The beauty, ritual, tradition, liturgy, and reverence of Eastern Orthodoxy are appealing to me. I applaud the fact they take their faith and worship seriously, and that their church practices don't resemble a cruise ship entertainment calendar the way they do in a lot of modern American Protestant churches. The Eastern church respects and maintains the "old ways", and makes no apologies for it. You have to like that. At least I do.
Yet, while I think there is definitely something that your contemporary, "anything goes", change on a whim Protestant churches could learn from here, there is just a bit too much orchestration and mapping out of virtually every aspect of daily Eastern Orthodox church life for my tastes. It is too rigid, ornate, controlled, and tightly choreographed for me.
Nonetheless, there is much to admire about Eastern Orthodoxy. The strict structure they operate by - while a bit over the top in many respects - is still somewhat refreshing and honorable when compared to the Hawaiian shirt, shorts, and flip flops style of overtly casual church worship so prevalent in our culture today.
Why is it better? Because this book walks you through a liturgical year in the life of a parish, and shows you what it means to live as an Orthodox Christian. And when it comes down to it, the praxis of the faith, what it means to live as a Christian, is going to matter more to most adherents than what did or did not happen x number of years ago in country y. Those facts shape what the Church is, and how it lives the gospel, but does it really matter to the YaYa standing there each week for the Divine Liturgy? Probably not.

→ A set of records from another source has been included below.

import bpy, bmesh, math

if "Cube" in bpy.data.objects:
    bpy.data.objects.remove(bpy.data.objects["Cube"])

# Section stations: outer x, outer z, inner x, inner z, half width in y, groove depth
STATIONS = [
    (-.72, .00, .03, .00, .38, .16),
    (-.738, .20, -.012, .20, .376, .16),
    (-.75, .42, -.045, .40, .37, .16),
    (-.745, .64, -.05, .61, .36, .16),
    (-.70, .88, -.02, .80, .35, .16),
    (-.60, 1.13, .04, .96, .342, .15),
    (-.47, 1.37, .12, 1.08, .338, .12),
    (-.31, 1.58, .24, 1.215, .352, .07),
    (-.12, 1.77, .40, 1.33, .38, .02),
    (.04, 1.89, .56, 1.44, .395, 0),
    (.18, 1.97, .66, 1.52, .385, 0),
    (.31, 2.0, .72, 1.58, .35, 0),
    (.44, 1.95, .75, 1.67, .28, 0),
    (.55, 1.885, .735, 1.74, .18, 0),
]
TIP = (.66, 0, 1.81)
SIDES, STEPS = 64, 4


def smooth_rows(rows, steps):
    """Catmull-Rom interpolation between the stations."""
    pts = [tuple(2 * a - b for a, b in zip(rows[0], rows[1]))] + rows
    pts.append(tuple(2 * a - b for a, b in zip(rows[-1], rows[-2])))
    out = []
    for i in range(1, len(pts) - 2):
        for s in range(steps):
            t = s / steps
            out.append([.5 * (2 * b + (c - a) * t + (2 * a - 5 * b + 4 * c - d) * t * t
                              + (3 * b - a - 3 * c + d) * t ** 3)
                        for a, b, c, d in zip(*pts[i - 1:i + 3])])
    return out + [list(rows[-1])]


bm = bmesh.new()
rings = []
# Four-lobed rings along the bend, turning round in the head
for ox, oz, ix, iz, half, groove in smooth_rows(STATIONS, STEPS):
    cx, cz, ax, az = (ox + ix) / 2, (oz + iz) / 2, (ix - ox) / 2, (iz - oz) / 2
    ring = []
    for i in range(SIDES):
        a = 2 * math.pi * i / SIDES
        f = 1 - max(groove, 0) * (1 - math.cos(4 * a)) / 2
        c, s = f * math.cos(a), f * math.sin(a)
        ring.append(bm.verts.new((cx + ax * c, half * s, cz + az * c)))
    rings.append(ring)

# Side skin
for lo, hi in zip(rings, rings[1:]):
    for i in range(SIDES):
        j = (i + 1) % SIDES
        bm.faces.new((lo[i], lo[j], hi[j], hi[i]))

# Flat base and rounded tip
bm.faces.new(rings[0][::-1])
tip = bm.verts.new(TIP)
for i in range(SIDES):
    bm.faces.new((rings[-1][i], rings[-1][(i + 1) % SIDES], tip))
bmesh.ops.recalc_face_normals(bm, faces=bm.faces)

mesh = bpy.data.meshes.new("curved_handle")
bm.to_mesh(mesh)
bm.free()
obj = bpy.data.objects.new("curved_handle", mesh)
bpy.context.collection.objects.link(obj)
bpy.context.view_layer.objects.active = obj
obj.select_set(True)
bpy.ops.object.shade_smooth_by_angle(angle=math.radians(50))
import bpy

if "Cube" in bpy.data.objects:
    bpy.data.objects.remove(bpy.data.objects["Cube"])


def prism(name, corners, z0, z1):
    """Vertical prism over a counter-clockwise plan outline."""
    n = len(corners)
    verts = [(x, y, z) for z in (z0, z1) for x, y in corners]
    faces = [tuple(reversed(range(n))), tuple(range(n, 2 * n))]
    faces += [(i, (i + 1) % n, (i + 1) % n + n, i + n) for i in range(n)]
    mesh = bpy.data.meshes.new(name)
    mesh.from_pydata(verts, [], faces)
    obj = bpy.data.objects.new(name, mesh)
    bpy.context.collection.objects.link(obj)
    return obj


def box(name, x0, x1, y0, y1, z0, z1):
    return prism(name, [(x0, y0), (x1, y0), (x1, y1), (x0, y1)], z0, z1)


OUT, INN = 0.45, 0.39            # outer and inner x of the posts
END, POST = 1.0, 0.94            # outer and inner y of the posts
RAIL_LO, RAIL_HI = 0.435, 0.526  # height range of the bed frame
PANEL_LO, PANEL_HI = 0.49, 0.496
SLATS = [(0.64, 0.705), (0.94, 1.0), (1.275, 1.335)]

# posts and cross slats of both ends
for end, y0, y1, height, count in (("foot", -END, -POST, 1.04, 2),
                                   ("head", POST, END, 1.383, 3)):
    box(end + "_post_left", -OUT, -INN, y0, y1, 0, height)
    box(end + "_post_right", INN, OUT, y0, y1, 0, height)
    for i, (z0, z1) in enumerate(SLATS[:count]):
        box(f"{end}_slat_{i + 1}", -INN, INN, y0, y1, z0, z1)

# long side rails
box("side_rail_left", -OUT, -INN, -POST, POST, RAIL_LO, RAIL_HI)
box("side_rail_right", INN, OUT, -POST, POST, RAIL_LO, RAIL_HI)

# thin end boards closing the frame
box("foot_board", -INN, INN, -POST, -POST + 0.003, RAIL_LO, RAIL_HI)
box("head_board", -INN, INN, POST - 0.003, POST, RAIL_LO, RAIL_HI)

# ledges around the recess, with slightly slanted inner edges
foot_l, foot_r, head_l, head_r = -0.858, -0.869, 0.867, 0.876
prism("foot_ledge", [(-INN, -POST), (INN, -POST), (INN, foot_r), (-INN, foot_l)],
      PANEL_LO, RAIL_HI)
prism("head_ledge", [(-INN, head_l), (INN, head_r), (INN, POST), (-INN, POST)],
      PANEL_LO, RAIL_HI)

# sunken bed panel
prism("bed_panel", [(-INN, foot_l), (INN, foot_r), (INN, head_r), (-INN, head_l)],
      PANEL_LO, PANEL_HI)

You will meet the members of Holy Cross Orthodox Mission, and look in on their lives as they live out their faith. Feasts and fasts, icons and church buildings- you get an intimate, and unparalleled introduction to the faith.
I also thought, at first, that author Mathewes-Green was treating her faith very lightly -- too lightly -- almost as if she was making fun of it. She takes us through one particular service this way: "Basil's son, Michael, then leads us in chanting forty 'Lord, have mercys,' running the words together Byzantine style: 'Lord have mercyLordhavemercyLordhavemercyLordhavemercy,' he intones."
Shortly after, we read: "At this point the booklet instructs the worshippers to make a prostration. We fold where we are standing, dropping to our knees, a process that takes longer for some than others. ... A prostration is a shuffly process. ... Another prostration here. More shuffling."
I must say, I was thinking: the audacity!
But I kept on reading. And I was shamed. Humbled. And then hooked. Author Frederica Mathewes-Green sure showed me a thing or two about faith. Hers, and the faith of those around her, shined brightly and compellingly to this seeking-heart Protestant.
There are many moments throughout the book where I was stunned by the beauty of God and of her love for Him and of the treasures within Orthodoxy. I will not share them here -- I want you to discover them for yourself, like I did! And I wound up caring very much for all the "characters" that make up her life: would that I, too, could find such a family!
All in all, I do highly recommend this book. It will take you inside the life of Orthodox believers -- through their services, fasts, feasts, faith, fathers...in a way I have not yet seen another book do. This may be as close as you can come to "being there" without actually having attended Orthodox services.